**Input records:**
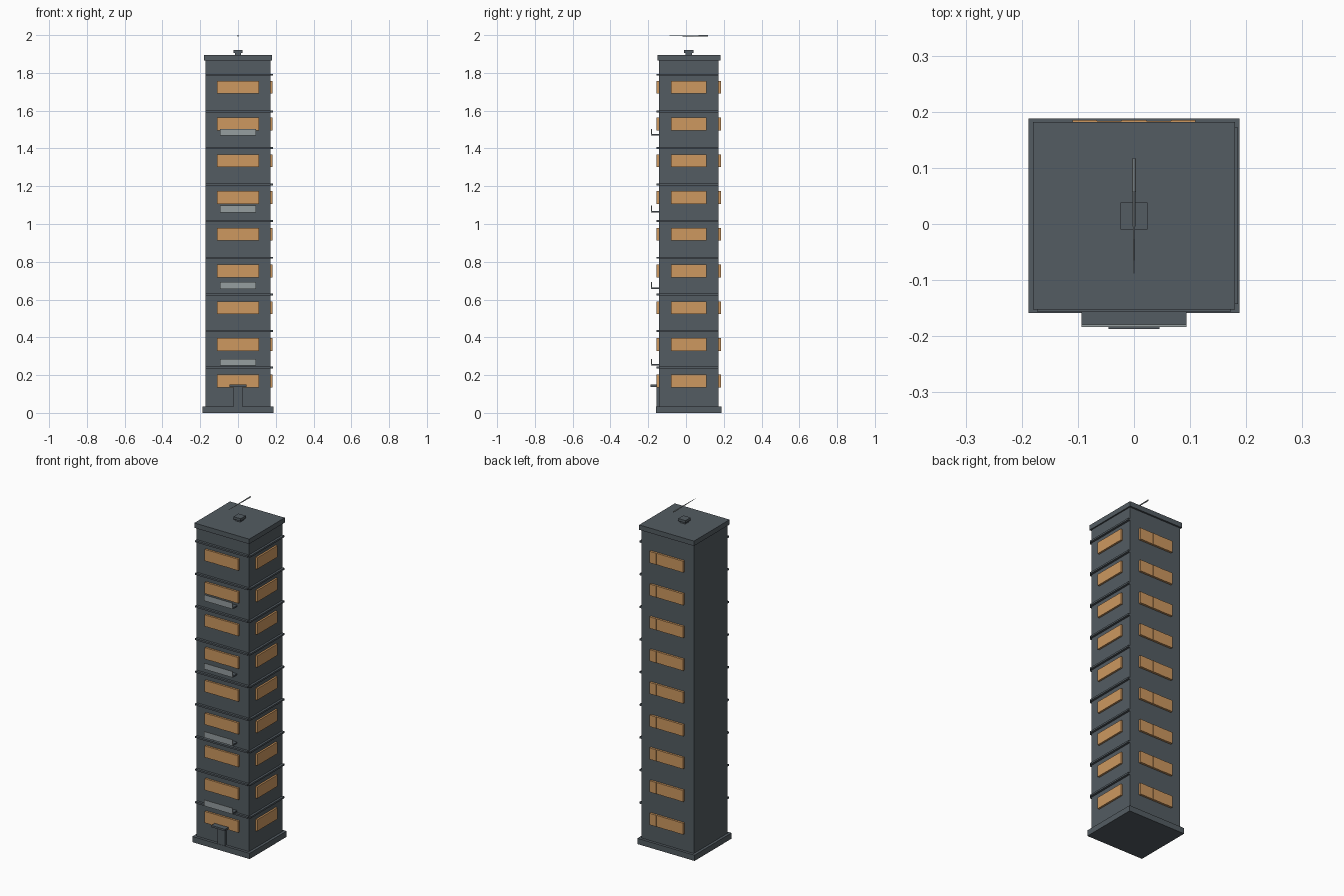
import bpy
from mathutils import Matrix, Vector

if "Cube" in bpy.data.objects:
    bpy.data.objects.remove(bpy.data.objects["Cube"])


def material(name, rgb):
    mat = bpy.data.materials.new(name)
    mat.use_nodes = True
    color = (*rgb, 1)
    mat.diffuse_color = color
    mat.node_tree.nodes["Principled BSDF"].inputs["Base Color"].default_value = color
    return mat


slate = material("slate", (0.087, 0.107, 0.122))
amber = material("amber_glass", (0.61, 0.314, 0.117))
grey = material("pale_grey_metal", (0.305, 0.342, 0.352))


def box(name, mat, x, y, z):
    """Box from (min, max) ranges on each axis."""
    bpy.ops.mesh.primitive_cube_add(size=1)
    obj = bpy.context.object
    obj.name = name
    size = Vector([b - a for a, b in (x, y, z)])
    mid = Vector([(a + b) / 2 for a, b in (x, y, z)])
    obj.data.transform(Matrix.Translation(mid) @ Matrix.Diagonal((*size, 1)))
    obj.data.materials.append(mat)
    return obj


LEFT, RIGHT = -0.172, 0.172
FRONT, BACK = -0.143, 0.172
MID_Y = (FRONT + BACK) / 2
FLOORS = 9
PANES = 5

# Main tower, plinth and roof slab
box("tower_body", slate, (LEFT, RIGHT), (FRONT, BACK), (0.03, 1.868))
box("plinth", slate, (-0.188, 0.188), (-0.159, 0.188), (0, 0.034))
box("roof_slab", slate, (-0.18, 0.18), (-0.152, 0.182), (1.866, 1.895))

# Rooftop vent and floating mast
box("vent_neck", slate, (-0.017, 0.017), (MID_Y - 0.017, MID_Y + 0.017), (1.89, 1.91))
box("vent_cap", slate, (-0.024, 0.024), (MID_Y - 0.024, MID_Y + 0.024), (1.905, 1.92))
bpy.ops.mesh.primitive_cone_add(vertices=8, radius1=0.004, radius2=0.001, depth=0.205)
mast = bpy.context.object
mast.name = "roof_mast"
mast.data.transform(Matrix.Translation((0, MID_Y, 1.996)) @ Matrix.Rotation(1.5708, 4, "X"))
mast.data.materials.append(grey)
bpy.ops.object.shade_smooth_by_angle()

# Windows and floor bands on every storey
for floor in range(FLOORS):
    low = 0.134 + 0.1945 * floor
    span = (low, low + 0.068)
    for pane in range(PANES):
        x = -0.11 + 0.044 * pane
        step = 0.001 * (pane % 2)
        box("front_window_pane", amber, (x, x + 0.044), (-0.155 + step, FRONT + 0.005), span)
        box("back_window_pane", amber, (x, x + 0.044), (BACK - 0.005, 0.185 - step), span)
    box("side_window", amber, (RIGHT - 0.005, 0.183), (MID_Y - 0.095, MID_Y + 0.095), span)

    z = 0.24 + 0.1938 * floor
    band = (z - 0.005, z + 0.005)
    box("front_floor_band", slate, (LEFT, RIGHT), (-0.157, FRONT + 0.005), band)
    box("side_floor_band", slate, (RIGHT - 0.005, 0.185), (FRONT, BACK), band)

# Balconies with a slab and a front panel
for i in range(4):
    z = 0.25 + 0.406 * i
    box("balcony_slab", slate, (-0.094, 0.094), (-0.181, FRONT + 0.005), (z, z + 0.008))
    box("balcony_panel", grey, (-0.094, 0.094), (-0.184, -0.179), (z, z + 0.036))

# Entrance door and canopy
box("entrance_door", slate, (-0.025, 0.025), (-0.157, FRONT + 0.005), (0.034, 0.139))
box("entrance_canopy", slate, (-0.045, 0.045), (-0.187, FRONT + 0.005), (0.138, 0.149))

**What needs to be done:** Return, word for word, the lines of the data above from the line with "LEFT, RIGHT = -0.172, 0.172" through the line with "z + 0.036))", inclusive.

**Solved problem:**
LEFT, RIGHT = -0.172, 0.172
FRONT, BACK = -0.143, 0.172
MID_Y = (FRONT + BACK) / 2
FLOORS = 9
PANES = 5

# Main tower, plinth and roof slab
box("tower_body", slate, (LEFT, RIGHT), (FRONT, BACK), (0.03, 1.868))
box("plinth", slate, (-0.188, 0.188), (-0.159, 0.188), (0, 0.034))
box("roof_slab", slate, (-0.18, 0.18), (-0.152, 0.182), (1.866, 1.895))

# Rooftop vent and floating mast
box("vent_neck", slate, (-0.017, 0.017), (MID_Y - 0.017, MID_Y + 0.017), (1.89, 1.91))
box("vent_cap", slate, (-0.024, 0.024), (MID_Y - 0.024, MID_Y + 0.024), (1.905, 1.92))
bpy.ops.mesh.primitive_cone_add(vertices=8, radius1=0.004, radius2=0.001, depth=0.205)
mast = bpy.context.object
mast.name = "roof_mast"
mast.data.transform(Matrix.Translation((0, MID_Y, 1.996)) @ Matrix.Rotation(1.5708, 4, "X"))
mast.data.materials.append(grey)
bpy.ops.object.shade_smooth_by_angle()

# Windows and floor bands on every storey
for floor in range(FLOORS):
    low = 0.134 + 0.1945 * floor
    span = (low, low + 0.068)
    for pane in range(PANES):
        x = -0.11 + 0.044 * pane
        step = 0.001 * (pane % 2)
        box("front_window_pane", amber, (x, x + 0.044), (-0.155 + step, FRONT + 0.005), span)
        box("back_window_pane", amber, (x, x + 0.044), (BACK - 0.005, 0.185 - step), span)
    box("side_window", amber, (RIGHT - 0.005, 0.183), (MID_Y - 0.095, MID_Y + 0.095), span)

    z = 0.24 + 0.1938 * floor
    band = (z - 0.005, z + 0.005)
    box("front_floor_band", slate, (LEFT, RIGHT), (-0.157, FRONT + 0.005), band)
    box("side_floor_band", slate, (RIGHT - 0.005, 0.185), (FRONT, BACK), band)

# Balconies with a slab and a front panel
for i in range(4):
    z = 0.25 + 0.406 * i
    box("balcony_slab", slate, (-0.094, 0.094), (-0.181, FRONT + 0.005), (z, z + 0.008))
    box("balcony_panel", grey, (-0.094, 0.094), (-0.184, -0.179), (z, z + 0.036))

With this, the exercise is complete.